The new Democratic majority also elevated issues it believed Bush had neglected. For instance, accusing Republicans of “play[ing] the politics of climate change denial,” House Democrats established the Select Committee on Energy Independence and Global Warming.
The committee held 80 hearings over the next four years to investigate, among other issues, the influence of the oil and gas industry on policy made by the Environmental Protection Agency.
3. Republican majority in the 112th Congress, 2011-2012
In the 2010 midterm elections during President Barack Obama’s first term, Republicans recaptured the House majority. Obama described it as a “shellacking.”
Republicans also aggressively conducted oversight of the Obama administration. House and Senate committees launched a major investigation into the so-called “Fast and Furious” gun-running operation at the Department of Justice. The inquiry led to the House’s holding Attorney General Eric Holder in contempt of Congress for failing to respond to committee subpoenas.
Toward the end of the 112th Congress, Republicans also began to investigate the Obama administration’s handling of the deadly terrorist attacks on the American consulate in Benghazi, Libya, on the night of Sept. 11, 2012. In the next Congress, Republicans established a special committee dedicated to investigating the Benghazi attacks.
That investigation revealed that when she was secretary of state Hillary Clinton had used a private email server, not the government server she was required to use. The ensuing scandal may have contributed to Clinton’s loss to Trump in the 2016 presidential election.
4. Democrats take over House in the 116th Congress, 2019-2020
In the 2018 midterm elections during Trump’s term, Democrats regained control of the House.
The new majority quickly turned its attention to the Trump administration. In one of the first high-profile hearings of the 116th Congress, the House Oversight and Reform Committee heard testimony from former Trump lawyer Michael Cohen about, among other issues, Trump’s alleged payments to adult film star Stormy Daniels.

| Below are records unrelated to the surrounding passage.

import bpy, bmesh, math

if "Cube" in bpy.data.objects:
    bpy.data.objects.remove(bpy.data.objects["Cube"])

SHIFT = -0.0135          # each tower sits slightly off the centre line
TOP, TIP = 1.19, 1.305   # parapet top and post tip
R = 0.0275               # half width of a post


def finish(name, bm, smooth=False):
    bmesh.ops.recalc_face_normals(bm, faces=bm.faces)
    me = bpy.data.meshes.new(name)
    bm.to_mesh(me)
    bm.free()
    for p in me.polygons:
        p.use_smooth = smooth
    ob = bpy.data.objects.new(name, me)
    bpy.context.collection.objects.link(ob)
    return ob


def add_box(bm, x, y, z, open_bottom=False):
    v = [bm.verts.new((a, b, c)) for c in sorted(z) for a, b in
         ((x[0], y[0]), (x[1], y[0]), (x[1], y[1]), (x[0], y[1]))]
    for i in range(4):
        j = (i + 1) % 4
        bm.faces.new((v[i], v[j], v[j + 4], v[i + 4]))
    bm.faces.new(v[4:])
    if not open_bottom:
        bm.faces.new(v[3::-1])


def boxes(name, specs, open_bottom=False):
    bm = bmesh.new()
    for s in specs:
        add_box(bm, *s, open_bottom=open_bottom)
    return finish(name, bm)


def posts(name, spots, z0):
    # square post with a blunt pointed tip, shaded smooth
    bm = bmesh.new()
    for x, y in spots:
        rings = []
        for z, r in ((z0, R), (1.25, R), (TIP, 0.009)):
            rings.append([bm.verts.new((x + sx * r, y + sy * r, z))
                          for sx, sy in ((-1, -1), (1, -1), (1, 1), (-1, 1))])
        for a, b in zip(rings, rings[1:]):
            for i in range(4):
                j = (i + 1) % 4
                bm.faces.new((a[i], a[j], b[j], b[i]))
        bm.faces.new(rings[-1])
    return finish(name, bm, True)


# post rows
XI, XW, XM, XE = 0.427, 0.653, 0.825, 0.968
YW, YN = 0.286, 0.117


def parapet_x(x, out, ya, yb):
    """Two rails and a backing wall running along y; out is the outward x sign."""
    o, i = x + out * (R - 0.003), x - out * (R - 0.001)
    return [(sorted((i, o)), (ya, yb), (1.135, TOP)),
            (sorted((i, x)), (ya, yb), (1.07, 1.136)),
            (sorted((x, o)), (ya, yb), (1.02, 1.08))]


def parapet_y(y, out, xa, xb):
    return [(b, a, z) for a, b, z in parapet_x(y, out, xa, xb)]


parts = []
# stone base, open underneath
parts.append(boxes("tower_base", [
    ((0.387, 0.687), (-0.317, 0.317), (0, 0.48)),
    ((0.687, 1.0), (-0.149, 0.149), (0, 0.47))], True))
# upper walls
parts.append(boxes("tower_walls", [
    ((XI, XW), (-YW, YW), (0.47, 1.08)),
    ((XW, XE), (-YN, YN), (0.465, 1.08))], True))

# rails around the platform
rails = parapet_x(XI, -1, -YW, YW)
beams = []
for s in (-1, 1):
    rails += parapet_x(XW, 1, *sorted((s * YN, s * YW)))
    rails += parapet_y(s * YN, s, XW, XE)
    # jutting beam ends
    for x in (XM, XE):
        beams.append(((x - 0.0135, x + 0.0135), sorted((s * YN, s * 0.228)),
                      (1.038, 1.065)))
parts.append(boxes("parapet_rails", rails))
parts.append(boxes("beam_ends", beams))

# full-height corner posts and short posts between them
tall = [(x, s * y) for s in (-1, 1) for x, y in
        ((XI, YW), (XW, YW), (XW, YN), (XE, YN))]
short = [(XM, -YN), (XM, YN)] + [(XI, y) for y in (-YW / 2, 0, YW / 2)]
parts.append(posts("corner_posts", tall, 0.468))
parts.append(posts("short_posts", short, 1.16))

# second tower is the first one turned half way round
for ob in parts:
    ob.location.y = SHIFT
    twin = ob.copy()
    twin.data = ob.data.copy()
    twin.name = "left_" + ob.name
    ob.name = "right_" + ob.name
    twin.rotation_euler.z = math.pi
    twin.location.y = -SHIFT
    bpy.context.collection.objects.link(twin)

The House Ways and Means Committee began its quest to obtain Trump’s tax returns as part of its probe into accounting practices at the Internal Revenue Service. This investigation led to a protracted legal battle and culminated in a final report issued at the end of 2022 and the public release of six years of Trump’s returns soon after.
And in the fall of 2019, the House began its impeachment inquiry into allegations that Trump had threatened to withhold military aid to Ukraine in order to damage one of his primary political opponents, Joe Biden. Trump was impeached by the House for abuse of power and obstruction of justice, though he was acquitted by the Senate in February 2020.

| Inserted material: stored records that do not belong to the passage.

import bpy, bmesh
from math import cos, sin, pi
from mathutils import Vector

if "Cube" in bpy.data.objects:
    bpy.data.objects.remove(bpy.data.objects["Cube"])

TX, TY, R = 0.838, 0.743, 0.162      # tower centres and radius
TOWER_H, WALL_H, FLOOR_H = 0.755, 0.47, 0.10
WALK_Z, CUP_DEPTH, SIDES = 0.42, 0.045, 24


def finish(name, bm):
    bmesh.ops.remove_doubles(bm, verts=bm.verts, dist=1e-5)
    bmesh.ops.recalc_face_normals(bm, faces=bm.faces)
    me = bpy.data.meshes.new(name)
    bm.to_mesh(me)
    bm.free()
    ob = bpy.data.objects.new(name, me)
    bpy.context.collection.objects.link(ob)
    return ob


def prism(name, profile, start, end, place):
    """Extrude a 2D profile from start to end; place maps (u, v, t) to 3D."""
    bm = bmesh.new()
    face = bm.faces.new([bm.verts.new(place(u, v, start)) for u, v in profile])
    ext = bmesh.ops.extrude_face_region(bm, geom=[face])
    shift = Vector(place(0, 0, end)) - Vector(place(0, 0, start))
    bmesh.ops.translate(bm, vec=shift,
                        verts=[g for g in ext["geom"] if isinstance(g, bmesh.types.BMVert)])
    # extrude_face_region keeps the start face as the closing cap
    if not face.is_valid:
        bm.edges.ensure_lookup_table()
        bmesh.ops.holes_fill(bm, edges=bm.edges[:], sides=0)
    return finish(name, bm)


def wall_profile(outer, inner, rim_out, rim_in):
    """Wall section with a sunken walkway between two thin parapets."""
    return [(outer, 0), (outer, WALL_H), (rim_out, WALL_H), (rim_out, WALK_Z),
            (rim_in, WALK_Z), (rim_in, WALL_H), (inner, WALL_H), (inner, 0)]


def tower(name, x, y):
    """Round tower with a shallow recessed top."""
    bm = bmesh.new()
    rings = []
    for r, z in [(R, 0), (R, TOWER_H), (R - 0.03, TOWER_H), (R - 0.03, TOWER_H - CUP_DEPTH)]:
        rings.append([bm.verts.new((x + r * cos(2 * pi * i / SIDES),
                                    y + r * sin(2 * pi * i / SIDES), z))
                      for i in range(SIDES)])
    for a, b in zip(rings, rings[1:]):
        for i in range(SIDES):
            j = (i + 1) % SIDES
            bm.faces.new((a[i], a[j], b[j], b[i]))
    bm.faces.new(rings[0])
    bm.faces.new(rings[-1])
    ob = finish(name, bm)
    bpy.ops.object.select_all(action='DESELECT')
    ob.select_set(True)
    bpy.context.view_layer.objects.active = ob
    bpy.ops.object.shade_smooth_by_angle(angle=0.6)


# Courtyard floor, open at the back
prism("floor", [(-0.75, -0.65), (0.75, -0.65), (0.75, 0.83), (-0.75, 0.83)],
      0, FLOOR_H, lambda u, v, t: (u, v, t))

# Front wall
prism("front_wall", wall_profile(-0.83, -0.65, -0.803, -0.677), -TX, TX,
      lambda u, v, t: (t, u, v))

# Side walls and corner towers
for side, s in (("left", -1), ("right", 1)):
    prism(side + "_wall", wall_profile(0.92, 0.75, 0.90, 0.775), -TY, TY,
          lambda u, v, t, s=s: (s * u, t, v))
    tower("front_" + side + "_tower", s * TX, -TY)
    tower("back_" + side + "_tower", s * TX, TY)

Democrats also launched major inquiries into the private sector, including into drug-pricing practices in the pharmaceutical industry and the marketing of e-cigarettes to teenagers.
It’s all legit
A Washington Post headline on Jan. 10, 2023, described one of the newly announced GOP probes this way: “House Republicans form committee to investigate the government.”
That’s a broad brief for a committee. But the range of past investigations has shown that Congress can, essentially, investigate what it wants to investigate. Baseball one year, government the next.